TASK INSTRUCTIONS => Your answer needs to include each line of the records in which the string "hook" can be found.
═════ INPUT DATA ═════
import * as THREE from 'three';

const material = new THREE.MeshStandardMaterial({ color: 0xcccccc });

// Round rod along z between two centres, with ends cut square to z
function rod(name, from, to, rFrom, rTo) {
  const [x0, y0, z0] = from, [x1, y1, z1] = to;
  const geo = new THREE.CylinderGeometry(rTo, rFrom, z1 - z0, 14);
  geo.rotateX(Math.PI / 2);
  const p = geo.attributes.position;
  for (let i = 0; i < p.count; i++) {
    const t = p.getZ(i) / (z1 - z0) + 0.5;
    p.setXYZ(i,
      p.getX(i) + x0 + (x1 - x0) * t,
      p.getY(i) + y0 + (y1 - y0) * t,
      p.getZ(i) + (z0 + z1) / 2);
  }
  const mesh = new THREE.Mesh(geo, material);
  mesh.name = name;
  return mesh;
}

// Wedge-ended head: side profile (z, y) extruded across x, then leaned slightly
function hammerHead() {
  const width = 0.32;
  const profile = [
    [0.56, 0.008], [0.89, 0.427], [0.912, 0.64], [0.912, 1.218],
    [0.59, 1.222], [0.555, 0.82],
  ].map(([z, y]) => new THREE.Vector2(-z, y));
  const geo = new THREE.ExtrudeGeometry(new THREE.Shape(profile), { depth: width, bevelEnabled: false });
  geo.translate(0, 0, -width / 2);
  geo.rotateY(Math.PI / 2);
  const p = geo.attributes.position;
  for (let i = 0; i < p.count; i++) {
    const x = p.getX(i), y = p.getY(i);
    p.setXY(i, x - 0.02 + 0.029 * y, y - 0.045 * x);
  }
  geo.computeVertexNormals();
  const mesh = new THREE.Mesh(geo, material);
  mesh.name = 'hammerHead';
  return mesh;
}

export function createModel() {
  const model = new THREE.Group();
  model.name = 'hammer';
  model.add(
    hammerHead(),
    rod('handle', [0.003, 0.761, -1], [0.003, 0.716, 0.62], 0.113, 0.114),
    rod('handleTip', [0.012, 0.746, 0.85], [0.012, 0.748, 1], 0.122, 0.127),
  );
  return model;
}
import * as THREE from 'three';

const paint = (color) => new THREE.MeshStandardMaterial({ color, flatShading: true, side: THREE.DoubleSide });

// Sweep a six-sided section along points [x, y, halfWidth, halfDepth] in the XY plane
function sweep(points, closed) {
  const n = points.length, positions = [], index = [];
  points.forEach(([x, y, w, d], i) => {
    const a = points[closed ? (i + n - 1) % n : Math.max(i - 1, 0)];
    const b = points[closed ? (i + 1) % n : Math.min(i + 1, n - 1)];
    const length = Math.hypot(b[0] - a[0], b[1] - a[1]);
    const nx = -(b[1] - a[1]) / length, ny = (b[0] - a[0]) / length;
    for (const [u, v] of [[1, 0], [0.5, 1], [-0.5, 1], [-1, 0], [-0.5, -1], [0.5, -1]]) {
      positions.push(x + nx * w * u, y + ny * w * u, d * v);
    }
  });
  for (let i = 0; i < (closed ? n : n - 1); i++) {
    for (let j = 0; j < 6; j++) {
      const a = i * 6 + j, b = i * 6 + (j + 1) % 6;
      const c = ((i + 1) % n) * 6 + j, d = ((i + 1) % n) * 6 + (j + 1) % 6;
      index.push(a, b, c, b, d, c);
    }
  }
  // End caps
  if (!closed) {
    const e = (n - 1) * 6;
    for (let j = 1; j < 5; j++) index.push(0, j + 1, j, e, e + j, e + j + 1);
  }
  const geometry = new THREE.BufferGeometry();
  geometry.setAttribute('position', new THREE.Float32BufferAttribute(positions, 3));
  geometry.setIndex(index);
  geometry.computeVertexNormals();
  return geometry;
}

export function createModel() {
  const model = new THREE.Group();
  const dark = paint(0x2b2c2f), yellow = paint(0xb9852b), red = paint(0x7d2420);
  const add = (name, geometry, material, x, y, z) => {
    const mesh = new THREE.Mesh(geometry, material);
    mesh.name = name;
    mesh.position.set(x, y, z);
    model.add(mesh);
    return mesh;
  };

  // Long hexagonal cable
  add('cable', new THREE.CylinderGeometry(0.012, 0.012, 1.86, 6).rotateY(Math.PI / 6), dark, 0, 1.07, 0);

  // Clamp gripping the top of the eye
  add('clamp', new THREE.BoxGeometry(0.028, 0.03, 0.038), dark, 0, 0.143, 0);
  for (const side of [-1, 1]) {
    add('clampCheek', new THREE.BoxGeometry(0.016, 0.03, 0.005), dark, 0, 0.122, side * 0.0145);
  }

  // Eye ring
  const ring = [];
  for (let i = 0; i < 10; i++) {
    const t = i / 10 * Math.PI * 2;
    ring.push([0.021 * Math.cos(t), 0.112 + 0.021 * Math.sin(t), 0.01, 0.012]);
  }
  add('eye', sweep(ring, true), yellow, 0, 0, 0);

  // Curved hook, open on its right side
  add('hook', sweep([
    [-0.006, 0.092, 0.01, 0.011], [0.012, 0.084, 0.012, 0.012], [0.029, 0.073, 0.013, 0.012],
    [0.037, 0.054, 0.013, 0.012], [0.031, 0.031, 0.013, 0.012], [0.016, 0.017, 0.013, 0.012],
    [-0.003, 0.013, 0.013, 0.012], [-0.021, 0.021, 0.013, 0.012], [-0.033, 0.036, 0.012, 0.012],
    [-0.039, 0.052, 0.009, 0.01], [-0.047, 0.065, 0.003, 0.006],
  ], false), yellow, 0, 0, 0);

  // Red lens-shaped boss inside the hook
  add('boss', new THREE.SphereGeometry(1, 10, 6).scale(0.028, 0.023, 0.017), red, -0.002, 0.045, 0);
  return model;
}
═════
SOLUTION FOR THIS PROBLEM =>
  // Curved hook, open on its right side
  add('hook', sweep([
  // Red lens-shaped boss inside the hook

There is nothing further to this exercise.